First Impressions:

Matt: It was very interesting to see the diversity of living organisms here in western New York. I never knew that so many different species are present here, many of which are invasive. As a result, I now have a greater appreciation for efforts to preserve the environment.

Jeremy: The first week was really enjoyable getting to know about the group and the nature in the surrounding area. Discovering the turtles for the first time, learning about the different species, and playing with our wolf spider were all both fascinating and fun. Each day I learn more and more about the trees, birds, and insects surrounding my hometown and hope to someday become proficient in that knowledge in order to share it with others.

Wolf Spider

Adolf: After just a couple of days on the Chadakoin, I was amazed that there was such a variety of wildlife, especially in such an urban environment. What surprised me the most though was the difference between the areas that have already been developed and the areas that are still mostly natural. Wherever there has been irresponsible use of the river, there is way less wildlife, as well as much more erosion of the bank. Areas that have been responsibly managed have many interesting species present, and are much more enjoyable to experience.

Heron in the Outlet

Griffin: The first week of the project has been an eye-opening experience for me. I have lived in Jamestown my entire life and until now, I wasn’t aware of the number of species in the Riverwalk area. In just a few days, we observed several turtle species, birds, dragonflies, damselflies, and various insects that I have never seen before. Most of my excitement so far comes from the female Wolf Spider we caught at McCrea point and have observed at the Roger Tory Peterson Institute. I am very excited to work on this project throughout the rest of the summer.

Katydid

Erros: Joining “Project Wild America” as an ambassador has, just in the first week, given me a wealth of knowledge, valuable experience, and a  fun and exciting atmosphere for me to develop in. We have started exploring the nearby parts of the Chadakoin corridor and the Riverwalk that has been implemented so far. We have spotted and caught several different species of local wildlife, primarily at the Roger Tory Peterson Institute and the Chadakoin River. Some include different species such as birds, turtles, dragonflies, damselflies, frogs, vegetation and plants. Some of our activities have included building small bottle traps, turtle traps, identifying insect species and watching the Chadakoin River and it’s turtle nests. The beginning of this project has been very interesting and I believe we will achieve our goals this summer.
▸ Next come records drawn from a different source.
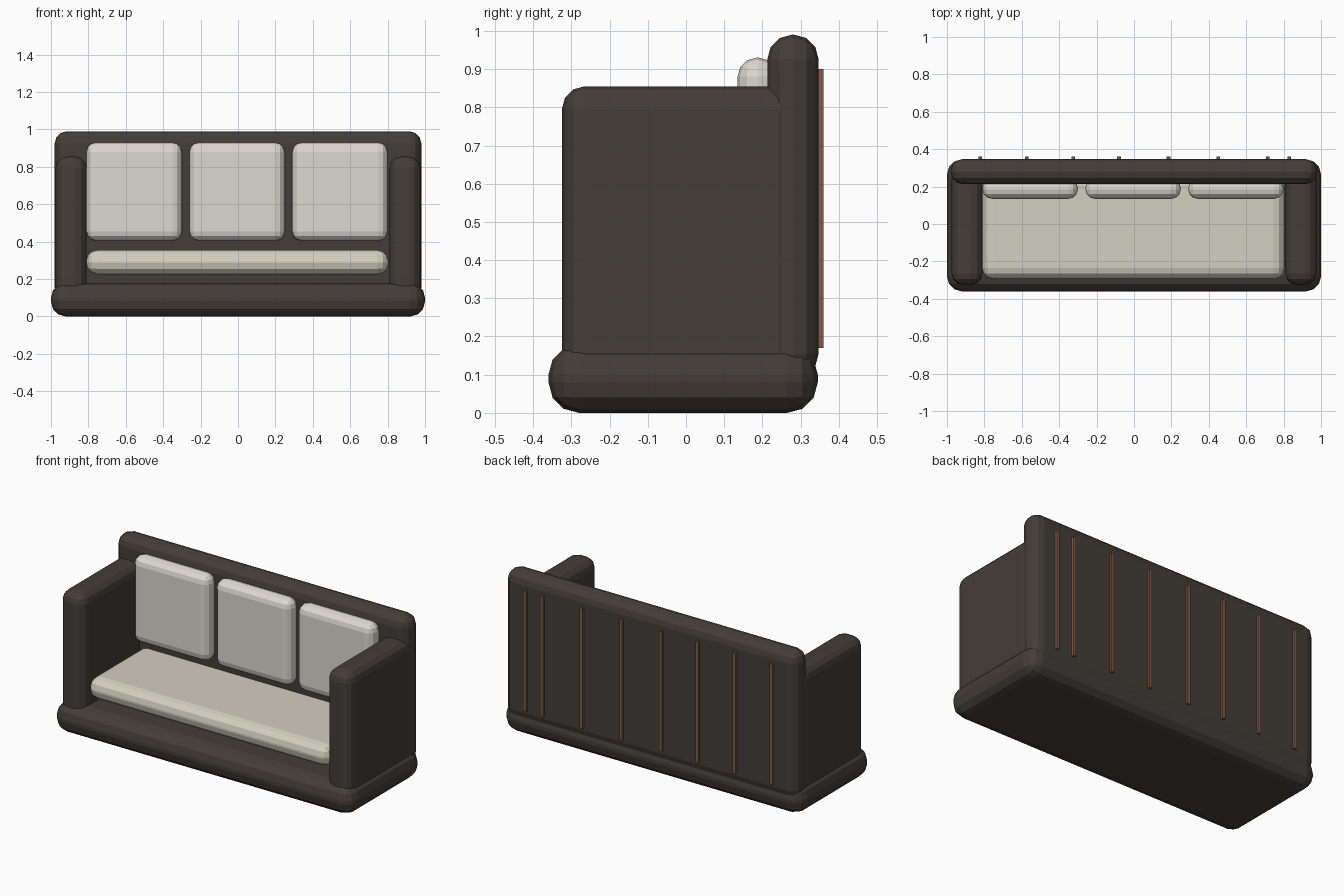
import bpy
import bmesh

if "Cube" in bpy.data.objects:
    bpy.data.objects.remove(bpy.data.objects["Cube"])


def make_mat(name, rgb):
    m = bpy.data.materials.new(name)
    m.diffuse_color = (*rgb, 1)
    m.use_nodes = True
    m.node_tree.nodes["Principled BSDF"].inputs["Base Color"].default_value = m.diffuse_color
    return m


DARK = make_mat("dark_upholstery", (0.058, 0.047, 0.040))
CREAM = make_mat("cream_fabric", (0.72, 0.69, 0.63))
SEAT = make_mat("seat_fabric", (0.65, 0.62, 0.53))
WOOD = make_mat("wood", (0.20, 0.105, 0.065))


def block(name, x, y, z, mat, radius=0.0):
    """Box spanning the given (min, max) ranges, with edges rounded in flat facets."""
    bm = bmesh.new()
    bmesh.ops.create_cube(bm, size=1)
    for v in bm.verts:
        for i, (lo, hi) in enumerate((x, y, z)):
            v.co[i] = hi if v.co[i] > 0 else lo
    if radius:
        bmesh.ops.bevel(bm, geom=bm.edges[:], offset=radius, segments=3,
                        profile=0.5, affect='EDGES', clamp_overlap=True)
    mesh = bpy.data.meshes.new(name)
    bm.to_mesh(mesh)
    bm.free()
    mesh.materials.append(mat)
    ob = bpy.data.objects.new(name, mesh)
    bpy.context.collection.objects.link(ob)
    return ob


# Padded frame: base, back and two arms
block("base", (-1, 1), (-0.36, 0.345), (0, 0.18), DARK, 0.08)
block("back", (-0.98, 0.98), (0.213, 0.347), (0.09, 0.99), DARK, 0.064)
block("arm_left", (-0.975, -0.81), (-0.325, 0.305), (0.09, 0.855), DARK, 0.06)
block("arm_right", (0.81, 0.975), (-0.325, 0.305), (0.09, 0.855), DARK, 0.06)

# Long seat cushion
block("seat_cushion", (-0.812, 0.805), (-0.295, 0.27), (0.225, 0.355), SEAT, 0.06)

# Three back cushions
for i in range(3):
    x0 = -0.81 + i * 0.55
    block(f"back_cushion_{i + 1}", (x0, x0 + 0.51), (0.135, 0.24),
          (0.405, 0.93), CREAM, 0.05)

# Thin vertical slats on the rear face
for i, x in enumerate((0.83, 0.715, 0.45, 0.185, -0.08, -0.325, -0.573, -0.822)):
    block(f"rear_slat_{i + 1}", (x - 0.01, x + 0.01), (0.335, 0.36),
          (0.17, 0.90), WOOD)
Hailey: The first week on the Chadakoin  corridor was quite an experience for me. I have always lived out and away from urban areas, or well populated areas, such as Jamestown. I was never aware that a place so populated like Jamestown is was capable of housing such an environment. I never even knew that wildlife, like spiny softshell turtles wandered around, let alone nested in Jamestown. Aside from the river, meeting and getting to know the group has been an experience as well. Gaining all of this information and knowledge has intrigued my interests in wildlife and I’m excited to see what this summer has yet to come.

Observations

After our first week on the Riverwalk, we each were each given a chance to explore and research the wildlife on the Chadakoin River. From what we saw, we were able to get a pretty good idea of the overall health of the ecosystem, and how all of the different species play a part. It was definitely surprising that there was such a variety of wildlife right in the middle of the city, and that some of these species are difficult to find anywhere else. As the summer goes on, it will be interesting to learn more about the wildlife, and improve the habitat quality of the area.